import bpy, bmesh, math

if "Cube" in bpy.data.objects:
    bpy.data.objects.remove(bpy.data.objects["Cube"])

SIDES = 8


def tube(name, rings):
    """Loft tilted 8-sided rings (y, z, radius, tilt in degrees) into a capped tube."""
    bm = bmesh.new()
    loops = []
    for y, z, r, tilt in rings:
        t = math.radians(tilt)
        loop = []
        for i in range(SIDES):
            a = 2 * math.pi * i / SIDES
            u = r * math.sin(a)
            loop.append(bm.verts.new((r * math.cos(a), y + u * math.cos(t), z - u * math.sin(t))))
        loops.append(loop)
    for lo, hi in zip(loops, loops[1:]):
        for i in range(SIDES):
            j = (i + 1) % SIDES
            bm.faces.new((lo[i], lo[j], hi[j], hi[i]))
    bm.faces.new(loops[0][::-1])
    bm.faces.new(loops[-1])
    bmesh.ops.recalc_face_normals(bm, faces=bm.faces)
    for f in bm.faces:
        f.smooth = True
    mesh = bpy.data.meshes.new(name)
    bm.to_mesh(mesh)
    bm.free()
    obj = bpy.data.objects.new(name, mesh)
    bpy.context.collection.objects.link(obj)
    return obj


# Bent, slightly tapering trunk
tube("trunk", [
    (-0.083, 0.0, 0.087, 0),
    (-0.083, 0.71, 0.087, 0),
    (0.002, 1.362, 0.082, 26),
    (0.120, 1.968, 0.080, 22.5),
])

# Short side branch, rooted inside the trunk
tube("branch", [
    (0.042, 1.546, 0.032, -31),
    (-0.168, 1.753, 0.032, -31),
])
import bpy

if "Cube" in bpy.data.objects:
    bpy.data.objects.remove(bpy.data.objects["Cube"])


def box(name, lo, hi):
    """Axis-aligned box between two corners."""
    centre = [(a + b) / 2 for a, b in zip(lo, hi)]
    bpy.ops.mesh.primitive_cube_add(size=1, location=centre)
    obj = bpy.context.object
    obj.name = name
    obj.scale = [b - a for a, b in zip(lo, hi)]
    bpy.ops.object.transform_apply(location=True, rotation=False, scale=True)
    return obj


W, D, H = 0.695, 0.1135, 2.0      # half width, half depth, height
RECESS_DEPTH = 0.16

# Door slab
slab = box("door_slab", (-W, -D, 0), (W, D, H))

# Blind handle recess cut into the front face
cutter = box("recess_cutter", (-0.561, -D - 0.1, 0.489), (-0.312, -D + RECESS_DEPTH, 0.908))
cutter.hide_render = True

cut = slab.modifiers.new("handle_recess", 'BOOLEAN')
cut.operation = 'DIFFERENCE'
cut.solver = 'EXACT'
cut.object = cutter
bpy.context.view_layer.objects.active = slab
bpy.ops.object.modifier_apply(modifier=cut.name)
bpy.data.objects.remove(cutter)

> _EXERCISE DETAILS_:
Copy the entries above exactly, but only from the line holding "-D, 0), (W, D, H))" through the line holding "cut.operation = 'DIFFERENCE'", both included.

> _ANSWER BOX_:
slab = box("door_slab", (-W, -D, 0), (W, D, H))

# Blind handle recess cut into the front face
cutter = box("recess_cutter", (-0.561, -D - 0.1, 0.489), (-0.312, -D + RECESS_DEPTH, 0.908))
cutter.hide_render = True

cut = slab.modifiers.new("handle_recess", 'BOOLEAN')
cut.operation = 'DIFFERENCE'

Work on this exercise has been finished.